The site lists works by Jhumpa Lahiri, Rita Dove, Gloria Anzaldúa, and Li-Young Lee, and claims that they have been included because they all have to do with translations of customs or language from another culture into American English.” Li-Young Lee is the only man included for this purpose, but there are three women.

The next section of the review dicusses the “inclusion of new immigrant voices in the spectrum of national perspectives.” The examples used of “works that maintain ties to previous culture while establishing links to America” include Sandra Cisneros, Maxine Hong Kingston, and Jhumpa Lahiri.

Am I reading all this wrong or are these women being included not because they are women, but because they fulfill a quota for diversity?

I have read many women authors in my undergraduate career, and I asked one of my professors why he chose the women authors that he did. He told me that the fact that they were women authors played a part in his selection, but it wasn’t the major factor. Some works were chosen because they “teach well” and others because they included the themes he need to discuss, such as realism and naturalism.

I am glad that more women authors are being included in classrooms around the country, but I have to wonder why they are. I’ve read Toni Morrison, Leslie Marmon Silko, Ana Castillo, and Banana Yoshimoto – to name just a few – and the connection I feel to their texts has nothing to do with the fact that they are women.

Mostly, what I find appealing is the story of an outsider, and that “otherness” is usually based on culture or race, not sex.

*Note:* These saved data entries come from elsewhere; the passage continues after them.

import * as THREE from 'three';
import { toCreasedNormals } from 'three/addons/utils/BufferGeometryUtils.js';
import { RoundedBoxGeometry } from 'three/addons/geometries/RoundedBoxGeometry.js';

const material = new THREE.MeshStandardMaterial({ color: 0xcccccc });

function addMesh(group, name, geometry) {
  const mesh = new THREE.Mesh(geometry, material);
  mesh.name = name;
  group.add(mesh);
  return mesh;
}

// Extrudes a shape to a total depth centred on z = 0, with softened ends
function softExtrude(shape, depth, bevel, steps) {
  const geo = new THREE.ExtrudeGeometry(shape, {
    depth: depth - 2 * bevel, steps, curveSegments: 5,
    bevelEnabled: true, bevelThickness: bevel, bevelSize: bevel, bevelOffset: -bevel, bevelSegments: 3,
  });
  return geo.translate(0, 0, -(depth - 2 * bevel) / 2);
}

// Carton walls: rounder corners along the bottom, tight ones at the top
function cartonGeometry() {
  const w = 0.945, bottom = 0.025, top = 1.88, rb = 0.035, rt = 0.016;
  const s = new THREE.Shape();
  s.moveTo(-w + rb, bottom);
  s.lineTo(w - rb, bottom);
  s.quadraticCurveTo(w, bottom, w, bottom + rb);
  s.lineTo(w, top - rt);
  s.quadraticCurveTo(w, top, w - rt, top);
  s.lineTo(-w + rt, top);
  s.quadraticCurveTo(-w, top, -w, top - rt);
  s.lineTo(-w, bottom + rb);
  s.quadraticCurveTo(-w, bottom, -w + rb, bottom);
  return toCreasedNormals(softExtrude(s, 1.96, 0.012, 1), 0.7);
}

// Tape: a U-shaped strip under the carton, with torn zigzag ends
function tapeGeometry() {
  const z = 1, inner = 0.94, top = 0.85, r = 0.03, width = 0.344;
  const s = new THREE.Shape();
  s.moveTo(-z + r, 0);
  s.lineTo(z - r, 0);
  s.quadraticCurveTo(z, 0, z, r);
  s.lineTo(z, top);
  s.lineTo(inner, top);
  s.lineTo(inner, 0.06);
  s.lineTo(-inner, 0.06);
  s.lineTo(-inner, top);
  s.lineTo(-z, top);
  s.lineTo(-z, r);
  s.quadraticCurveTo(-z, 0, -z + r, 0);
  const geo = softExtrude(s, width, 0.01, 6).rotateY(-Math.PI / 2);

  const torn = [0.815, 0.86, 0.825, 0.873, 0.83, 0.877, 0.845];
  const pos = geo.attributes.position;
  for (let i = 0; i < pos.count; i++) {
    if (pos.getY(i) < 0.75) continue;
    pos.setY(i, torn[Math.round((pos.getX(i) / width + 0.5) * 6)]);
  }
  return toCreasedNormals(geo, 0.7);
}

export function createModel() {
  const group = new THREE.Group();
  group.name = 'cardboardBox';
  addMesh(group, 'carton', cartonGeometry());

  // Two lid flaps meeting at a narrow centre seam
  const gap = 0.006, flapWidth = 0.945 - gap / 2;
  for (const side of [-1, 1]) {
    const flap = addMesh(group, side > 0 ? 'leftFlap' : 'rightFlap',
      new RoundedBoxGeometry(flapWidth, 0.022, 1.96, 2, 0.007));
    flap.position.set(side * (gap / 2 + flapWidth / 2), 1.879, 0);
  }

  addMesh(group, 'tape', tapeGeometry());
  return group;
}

Sharon Henry is a graduate student in the Spring 2009 Feminist Theory class. To read more student posts, click here.